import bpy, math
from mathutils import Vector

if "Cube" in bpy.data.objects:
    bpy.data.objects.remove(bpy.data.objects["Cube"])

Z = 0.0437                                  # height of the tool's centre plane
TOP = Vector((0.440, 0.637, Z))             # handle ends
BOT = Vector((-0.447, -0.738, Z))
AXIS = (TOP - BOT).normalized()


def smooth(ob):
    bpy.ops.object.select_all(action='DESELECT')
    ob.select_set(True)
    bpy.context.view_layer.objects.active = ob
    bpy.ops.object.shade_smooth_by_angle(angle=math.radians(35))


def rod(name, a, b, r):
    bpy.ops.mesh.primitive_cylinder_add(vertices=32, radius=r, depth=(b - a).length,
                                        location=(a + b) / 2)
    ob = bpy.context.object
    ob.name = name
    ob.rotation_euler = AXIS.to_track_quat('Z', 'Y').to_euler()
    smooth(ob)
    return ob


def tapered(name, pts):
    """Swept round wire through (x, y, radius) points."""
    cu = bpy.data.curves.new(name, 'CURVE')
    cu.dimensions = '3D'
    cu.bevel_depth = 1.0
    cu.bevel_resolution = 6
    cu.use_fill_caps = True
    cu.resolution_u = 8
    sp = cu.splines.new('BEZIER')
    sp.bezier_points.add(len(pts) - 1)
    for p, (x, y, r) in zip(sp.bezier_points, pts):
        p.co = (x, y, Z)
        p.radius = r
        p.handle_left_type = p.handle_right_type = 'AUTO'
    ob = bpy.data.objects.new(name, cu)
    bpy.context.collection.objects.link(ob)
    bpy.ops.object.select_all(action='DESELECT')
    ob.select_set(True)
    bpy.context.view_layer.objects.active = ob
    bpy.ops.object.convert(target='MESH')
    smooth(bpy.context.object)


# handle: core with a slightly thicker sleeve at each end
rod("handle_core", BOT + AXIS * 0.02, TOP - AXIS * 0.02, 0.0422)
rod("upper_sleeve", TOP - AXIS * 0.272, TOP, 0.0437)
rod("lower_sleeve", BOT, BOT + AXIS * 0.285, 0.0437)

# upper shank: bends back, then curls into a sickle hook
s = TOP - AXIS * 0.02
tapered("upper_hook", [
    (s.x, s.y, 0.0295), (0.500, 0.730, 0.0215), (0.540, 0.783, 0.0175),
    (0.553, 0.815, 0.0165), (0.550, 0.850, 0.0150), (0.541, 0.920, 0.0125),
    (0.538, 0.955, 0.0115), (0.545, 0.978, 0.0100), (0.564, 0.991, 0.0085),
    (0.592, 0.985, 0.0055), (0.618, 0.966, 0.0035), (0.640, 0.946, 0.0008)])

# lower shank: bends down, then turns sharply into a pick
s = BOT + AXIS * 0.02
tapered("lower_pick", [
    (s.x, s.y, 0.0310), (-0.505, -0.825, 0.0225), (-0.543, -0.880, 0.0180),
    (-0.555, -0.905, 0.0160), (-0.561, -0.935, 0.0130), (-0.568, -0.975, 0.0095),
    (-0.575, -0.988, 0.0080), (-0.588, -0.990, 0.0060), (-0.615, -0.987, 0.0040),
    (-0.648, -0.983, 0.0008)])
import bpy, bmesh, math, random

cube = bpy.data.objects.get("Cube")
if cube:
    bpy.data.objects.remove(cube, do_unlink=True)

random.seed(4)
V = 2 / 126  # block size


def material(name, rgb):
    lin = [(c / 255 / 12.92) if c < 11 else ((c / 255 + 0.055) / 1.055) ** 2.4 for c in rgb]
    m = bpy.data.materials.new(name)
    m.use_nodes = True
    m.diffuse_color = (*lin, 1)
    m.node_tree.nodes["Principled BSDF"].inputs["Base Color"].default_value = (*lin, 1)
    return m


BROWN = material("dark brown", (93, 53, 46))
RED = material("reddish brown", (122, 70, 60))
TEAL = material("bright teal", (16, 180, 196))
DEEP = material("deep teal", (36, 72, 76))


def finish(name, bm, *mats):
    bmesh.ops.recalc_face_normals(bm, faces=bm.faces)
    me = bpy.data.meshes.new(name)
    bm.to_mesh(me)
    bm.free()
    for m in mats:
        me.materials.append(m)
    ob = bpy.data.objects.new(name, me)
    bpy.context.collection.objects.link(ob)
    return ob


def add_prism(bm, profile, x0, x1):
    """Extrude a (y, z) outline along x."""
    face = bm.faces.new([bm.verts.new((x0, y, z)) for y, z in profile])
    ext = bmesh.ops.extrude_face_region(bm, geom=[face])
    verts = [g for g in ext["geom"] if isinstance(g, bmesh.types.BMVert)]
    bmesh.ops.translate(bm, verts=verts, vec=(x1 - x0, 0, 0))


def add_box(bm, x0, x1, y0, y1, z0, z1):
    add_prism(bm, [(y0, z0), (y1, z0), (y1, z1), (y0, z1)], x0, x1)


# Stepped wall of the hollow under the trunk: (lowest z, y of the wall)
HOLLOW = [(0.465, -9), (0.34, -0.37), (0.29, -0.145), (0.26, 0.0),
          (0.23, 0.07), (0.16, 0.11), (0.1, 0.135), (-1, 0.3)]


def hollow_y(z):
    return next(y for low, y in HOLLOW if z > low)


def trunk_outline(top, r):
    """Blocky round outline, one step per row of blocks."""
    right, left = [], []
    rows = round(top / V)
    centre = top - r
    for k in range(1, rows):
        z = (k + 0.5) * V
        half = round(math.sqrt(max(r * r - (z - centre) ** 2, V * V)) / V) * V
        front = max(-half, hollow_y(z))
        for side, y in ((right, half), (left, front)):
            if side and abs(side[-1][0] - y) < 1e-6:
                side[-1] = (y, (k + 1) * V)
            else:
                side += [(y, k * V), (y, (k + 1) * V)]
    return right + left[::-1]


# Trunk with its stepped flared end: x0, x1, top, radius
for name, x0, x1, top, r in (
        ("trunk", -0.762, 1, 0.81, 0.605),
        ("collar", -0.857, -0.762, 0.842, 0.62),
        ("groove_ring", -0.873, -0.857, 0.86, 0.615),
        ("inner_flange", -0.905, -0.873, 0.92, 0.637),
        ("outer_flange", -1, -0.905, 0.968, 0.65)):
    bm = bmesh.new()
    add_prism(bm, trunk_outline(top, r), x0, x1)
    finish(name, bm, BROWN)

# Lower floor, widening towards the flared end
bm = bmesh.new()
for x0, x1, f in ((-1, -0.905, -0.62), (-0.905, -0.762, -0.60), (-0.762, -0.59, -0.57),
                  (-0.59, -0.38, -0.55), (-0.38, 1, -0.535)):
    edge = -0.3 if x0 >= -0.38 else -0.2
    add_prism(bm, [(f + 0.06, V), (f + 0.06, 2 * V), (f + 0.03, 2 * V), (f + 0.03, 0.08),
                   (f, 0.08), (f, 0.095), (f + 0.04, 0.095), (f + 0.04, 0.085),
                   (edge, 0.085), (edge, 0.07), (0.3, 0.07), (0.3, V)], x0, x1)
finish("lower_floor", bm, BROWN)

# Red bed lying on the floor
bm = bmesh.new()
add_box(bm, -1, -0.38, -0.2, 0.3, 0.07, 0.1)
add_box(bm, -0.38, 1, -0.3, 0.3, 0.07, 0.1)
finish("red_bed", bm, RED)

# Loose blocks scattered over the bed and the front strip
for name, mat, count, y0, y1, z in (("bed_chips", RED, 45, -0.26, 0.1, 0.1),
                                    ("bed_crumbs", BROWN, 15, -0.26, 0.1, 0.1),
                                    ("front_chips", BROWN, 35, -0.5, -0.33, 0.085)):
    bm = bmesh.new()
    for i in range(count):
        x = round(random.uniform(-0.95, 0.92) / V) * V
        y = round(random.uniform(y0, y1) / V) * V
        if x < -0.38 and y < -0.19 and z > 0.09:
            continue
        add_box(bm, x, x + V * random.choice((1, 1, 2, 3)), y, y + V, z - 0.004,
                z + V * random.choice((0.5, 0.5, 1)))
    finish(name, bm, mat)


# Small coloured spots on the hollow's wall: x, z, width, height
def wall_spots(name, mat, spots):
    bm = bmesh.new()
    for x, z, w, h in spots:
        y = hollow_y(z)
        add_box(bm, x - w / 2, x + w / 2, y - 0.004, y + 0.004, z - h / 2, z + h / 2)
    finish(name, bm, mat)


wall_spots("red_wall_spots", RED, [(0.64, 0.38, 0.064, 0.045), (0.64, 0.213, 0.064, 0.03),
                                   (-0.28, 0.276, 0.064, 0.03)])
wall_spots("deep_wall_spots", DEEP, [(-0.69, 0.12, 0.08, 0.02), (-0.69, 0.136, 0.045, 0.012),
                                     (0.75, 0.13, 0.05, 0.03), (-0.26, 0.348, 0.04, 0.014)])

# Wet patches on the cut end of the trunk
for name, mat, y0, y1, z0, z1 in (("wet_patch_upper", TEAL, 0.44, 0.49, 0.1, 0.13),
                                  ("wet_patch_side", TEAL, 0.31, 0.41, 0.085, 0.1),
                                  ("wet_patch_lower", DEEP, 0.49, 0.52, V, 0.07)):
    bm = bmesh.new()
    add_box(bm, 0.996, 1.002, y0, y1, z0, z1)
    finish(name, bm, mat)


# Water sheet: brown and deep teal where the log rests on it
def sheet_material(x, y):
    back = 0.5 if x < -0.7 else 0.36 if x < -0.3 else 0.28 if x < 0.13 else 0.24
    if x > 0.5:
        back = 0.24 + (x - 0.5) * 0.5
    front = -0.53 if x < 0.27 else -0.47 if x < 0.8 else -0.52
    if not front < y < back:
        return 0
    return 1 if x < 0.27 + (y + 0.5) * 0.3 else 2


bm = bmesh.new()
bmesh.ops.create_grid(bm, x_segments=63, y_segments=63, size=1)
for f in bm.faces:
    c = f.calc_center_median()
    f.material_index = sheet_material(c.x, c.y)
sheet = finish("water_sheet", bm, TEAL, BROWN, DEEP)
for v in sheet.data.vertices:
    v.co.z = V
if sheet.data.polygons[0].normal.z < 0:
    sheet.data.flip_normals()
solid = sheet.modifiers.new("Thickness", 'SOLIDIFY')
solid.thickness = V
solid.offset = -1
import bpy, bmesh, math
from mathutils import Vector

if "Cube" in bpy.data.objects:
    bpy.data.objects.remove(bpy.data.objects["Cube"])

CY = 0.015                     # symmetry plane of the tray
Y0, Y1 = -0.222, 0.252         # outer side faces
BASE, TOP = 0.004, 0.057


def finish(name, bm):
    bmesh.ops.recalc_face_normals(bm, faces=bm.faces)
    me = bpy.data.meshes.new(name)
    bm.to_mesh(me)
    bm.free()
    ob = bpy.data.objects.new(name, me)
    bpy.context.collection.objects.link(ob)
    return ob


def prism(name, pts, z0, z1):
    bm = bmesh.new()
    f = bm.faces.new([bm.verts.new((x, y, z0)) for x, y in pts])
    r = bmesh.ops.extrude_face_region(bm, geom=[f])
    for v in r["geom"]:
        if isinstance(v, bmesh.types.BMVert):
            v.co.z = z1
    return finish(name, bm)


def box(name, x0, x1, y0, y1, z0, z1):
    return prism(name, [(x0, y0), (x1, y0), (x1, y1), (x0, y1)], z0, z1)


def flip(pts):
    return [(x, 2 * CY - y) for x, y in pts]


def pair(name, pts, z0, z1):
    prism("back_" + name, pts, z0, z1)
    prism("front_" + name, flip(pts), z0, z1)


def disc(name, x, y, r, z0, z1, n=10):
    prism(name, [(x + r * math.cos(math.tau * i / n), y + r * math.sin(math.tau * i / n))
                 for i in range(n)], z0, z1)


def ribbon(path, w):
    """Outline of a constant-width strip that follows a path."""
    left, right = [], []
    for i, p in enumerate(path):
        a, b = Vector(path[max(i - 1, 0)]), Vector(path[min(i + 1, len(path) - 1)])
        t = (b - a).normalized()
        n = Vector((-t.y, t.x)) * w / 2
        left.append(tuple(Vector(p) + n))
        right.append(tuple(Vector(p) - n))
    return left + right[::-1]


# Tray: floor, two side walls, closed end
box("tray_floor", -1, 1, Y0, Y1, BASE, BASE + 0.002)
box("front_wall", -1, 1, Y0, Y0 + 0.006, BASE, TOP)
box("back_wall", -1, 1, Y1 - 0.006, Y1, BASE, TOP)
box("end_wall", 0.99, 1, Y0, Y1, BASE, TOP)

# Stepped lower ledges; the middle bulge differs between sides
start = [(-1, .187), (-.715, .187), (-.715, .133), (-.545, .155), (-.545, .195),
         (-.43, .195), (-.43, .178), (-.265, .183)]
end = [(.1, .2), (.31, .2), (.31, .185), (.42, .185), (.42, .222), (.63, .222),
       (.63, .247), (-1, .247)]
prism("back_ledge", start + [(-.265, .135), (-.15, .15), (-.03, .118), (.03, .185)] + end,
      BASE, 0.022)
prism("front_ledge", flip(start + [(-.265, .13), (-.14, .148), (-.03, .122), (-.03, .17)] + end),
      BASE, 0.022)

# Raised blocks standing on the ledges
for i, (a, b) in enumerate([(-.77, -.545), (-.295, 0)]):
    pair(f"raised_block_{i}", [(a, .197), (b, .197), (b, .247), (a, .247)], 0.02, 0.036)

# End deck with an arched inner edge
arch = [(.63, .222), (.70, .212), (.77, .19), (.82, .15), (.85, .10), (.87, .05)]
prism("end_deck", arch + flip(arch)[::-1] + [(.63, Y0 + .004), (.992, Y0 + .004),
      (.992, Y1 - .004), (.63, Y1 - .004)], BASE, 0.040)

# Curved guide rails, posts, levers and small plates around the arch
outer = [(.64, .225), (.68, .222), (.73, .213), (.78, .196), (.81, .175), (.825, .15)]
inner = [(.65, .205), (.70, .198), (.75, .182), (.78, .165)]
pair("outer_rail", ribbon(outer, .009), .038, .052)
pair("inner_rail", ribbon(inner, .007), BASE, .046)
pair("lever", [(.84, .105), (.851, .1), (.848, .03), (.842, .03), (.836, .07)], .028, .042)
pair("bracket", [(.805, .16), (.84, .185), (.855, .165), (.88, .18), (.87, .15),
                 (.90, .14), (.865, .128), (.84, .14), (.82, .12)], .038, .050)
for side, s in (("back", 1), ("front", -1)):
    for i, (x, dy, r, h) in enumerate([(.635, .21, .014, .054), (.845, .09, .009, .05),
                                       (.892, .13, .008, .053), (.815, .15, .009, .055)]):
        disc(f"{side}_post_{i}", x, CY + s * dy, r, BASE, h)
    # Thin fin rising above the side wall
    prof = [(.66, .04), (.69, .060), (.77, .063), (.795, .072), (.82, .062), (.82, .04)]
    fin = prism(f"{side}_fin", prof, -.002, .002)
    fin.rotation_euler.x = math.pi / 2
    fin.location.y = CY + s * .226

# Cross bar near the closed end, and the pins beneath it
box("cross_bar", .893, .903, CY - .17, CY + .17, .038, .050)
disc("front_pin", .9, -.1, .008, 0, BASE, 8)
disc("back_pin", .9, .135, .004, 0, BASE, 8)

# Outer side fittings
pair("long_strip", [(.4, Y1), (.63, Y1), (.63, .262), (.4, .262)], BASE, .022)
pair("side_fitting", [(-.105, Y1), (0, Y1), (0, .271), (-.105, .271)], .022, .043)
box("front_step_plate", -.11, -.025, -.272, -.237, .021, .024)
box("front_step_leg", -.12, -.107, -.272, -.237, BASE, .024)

### DESCRIPTION OF THE TASK
Look through the entries above and quote exactly the lines from the line with "0.006, BASE, TOP)" to the line with "(.82, .062), (.82, .04)]", counting both of those lines.

### WORKED SOLUTION
box("front_wall", -1, 1, Y0, Y0 + 0.006, BASE, TOP)
box("back_wall", -1, 1, Y1 - 0.006, Y1, BASE, TOP)
box("end_wall", 0.99, 1, Y0, Y1, BASE, TOP)

# Stepped lower ledges; the middle bulge differs between sides
start = [(-1, .187), (-.715, .187), (-.715, .133), (-.545, .155), (-.545, .195),
         (-.43, .195), (-.43, .178), (-.265, .183)]
end = [(.1, .2), (.31, .2), (.31, .185), (.42, .185), (.42, .222), (.63, .222),
       (.63, .247), (-1, .247)]
prism("back_ledge", start + [(-.265, .135), (-.15, .15), (-.03, .118), (.03, .185)] + end,
      BASE, 0.022)
prism("front_ledge", flip(start + [(-.265, .13), (-.14, .148), (-.03, .122), (-.03, .17)] + end),
      BASE, 0.022)

# Raised blocks standing on the ledges
for i, (a, b) in enumerate([(-.77, -.545), (-.295, 0)]):
    pair(f"raised_block_{i}", [(a, .197), (b, .197), (b, .247), (a, .247)], 0.02, 0.036)

# End deck with an arched inner edge
arch = [(.63, .222), (.70, .212), (.77, .19), (.82, .15), (.85, .10), (.87, .05)]
prism("end_deck", arch + flip(arch)[::-1] + [(.63, Y0 + .004), (.992, Y0 + .004),
      (.992, Y1 - .004), (.63, Y1 - .004)], BASE, 0.040)

# Curved guide rails, posts, levers and small plates around the arch
outer = [(.64, .225), (.68, .222), (.73, .213), (.78, .196), (.81, .175), (.825, .15)]
inner = [(.65, .205), (.70, .198), (.75, .182), (.78, .165)]
pair("outer_rail", ribbon(outer, .009), .038, .052)
pair("inner_rail", ribbon(inner, .007), BASE, .046)
pair("lever", [(.84, .105), (.851, .1), (.848, .03), (.842, .03), (.836, .07)], .028, .042)
pair("bracket", [(.805, .16), (.84, .185), (.855, .165), (.88, .18), (.87, .15),
                 (.90, .14), (.865, .128), (.84, .14), (.82, .12)], .038, .050)
for side, s in (("back", 1), ("front", -1)):
    for i, (x, dy, r, h) in enumerate([(.635, .21, .014, .054), (.845, .09, .009, .05),
                                       (.892, .13, .008, .053), (.815, .15, .009, .055)]):
        disc(f"{side}_post_{i}", x, CY + s * dy, r, BASE, h)
    # Thin fin rising above the side wall
    prof = [(.66, .04), (.69, .060), (.77, .063), (.795, .072), (.82, .062), (.82, .04)]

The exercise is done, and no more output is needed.